DIRECTIONS FOR THIS TASK - Working from the line that contains "bm.faces.new([v for v" down to the last line below, repeat each line exactly.

(Stored data)
————————

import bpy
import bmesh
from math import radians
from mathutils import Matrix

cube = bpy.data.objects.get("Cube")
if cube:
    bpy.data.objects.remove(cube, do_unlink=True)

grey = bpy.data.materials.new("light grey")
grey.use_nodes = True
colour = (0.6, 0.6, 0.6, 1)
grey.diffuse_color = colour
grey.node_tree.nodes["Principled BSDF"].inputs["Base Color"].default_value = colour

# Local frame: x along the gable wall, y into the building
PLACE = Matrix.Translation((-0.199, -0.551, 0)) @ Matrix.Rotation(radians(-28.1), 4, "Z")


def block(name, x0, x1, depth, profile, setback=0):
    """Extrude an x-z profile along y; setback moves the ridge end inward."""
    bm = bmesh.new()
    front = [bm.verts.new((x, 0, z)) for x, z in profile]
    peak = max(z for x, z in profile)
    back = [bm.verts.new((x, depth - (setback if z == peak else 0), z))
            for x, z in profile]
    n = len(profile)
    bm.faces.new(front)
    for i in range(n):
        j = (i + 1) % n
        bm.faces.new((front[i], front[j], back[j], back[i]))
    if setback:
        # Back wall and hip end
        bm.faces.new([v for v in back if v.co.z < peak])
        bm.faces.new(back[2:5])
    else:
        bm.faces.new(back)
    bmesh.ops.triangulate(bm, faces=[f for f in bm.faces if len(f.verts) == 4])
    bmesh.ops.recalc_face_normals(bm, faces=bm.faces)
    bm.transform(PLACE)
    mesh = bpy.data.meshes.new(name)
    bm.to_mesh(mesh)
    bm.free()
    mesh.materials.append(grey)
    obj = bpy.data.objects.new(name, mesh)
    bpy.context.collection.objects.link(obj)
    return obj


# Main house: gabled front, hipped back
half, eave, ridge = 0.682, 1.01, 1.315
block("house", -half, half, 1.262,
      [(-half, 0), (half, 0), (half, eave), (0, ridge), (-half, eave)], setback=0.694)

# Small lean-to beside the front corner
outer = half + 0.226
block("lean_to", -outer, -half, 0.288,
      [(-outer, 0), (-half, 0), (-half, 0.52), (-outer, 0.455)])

————————

WRITTEN SOLUTION -
        bm.faces.new([v for v in back if v.co.z < peak])
        bm.faces.new(back[2:5])
    else:
        bm.faces.new(back)
    bmesh.ops.triangulate(bm, faces=[f for f in bm.faces if len(f.verts) == 4])
    bmesh.ops.recalc_face_normals(bm, faces=bm.faces)
    bm.transform(PLACE)
    mesh = bpy.data.meshes.new(name)
    bm.to_mesh(mesh)
    bm.free()
    mesh.materials.append(grey)
    obj = bpy.data.objects.new(name, mesh)
    bpy.context.collection.objects.link(obj)
    return obj


# Main house: gabled front, hipped back
half, eave, ridge = 0.682, 1.01, 1.315
block("house", -half, half, 1.262,
      [(-half, 0), (half, 0), (half, eave), (0, ridge), (-half, eave)], setback=0.694)

# Small lean-to beside the front corner
outer = half + 0.226
block("lean_to", -outer, -half, 0.288,
      [(-outer, 0), (-half, 0), (-half, 0.52), (-outer, 0.455)])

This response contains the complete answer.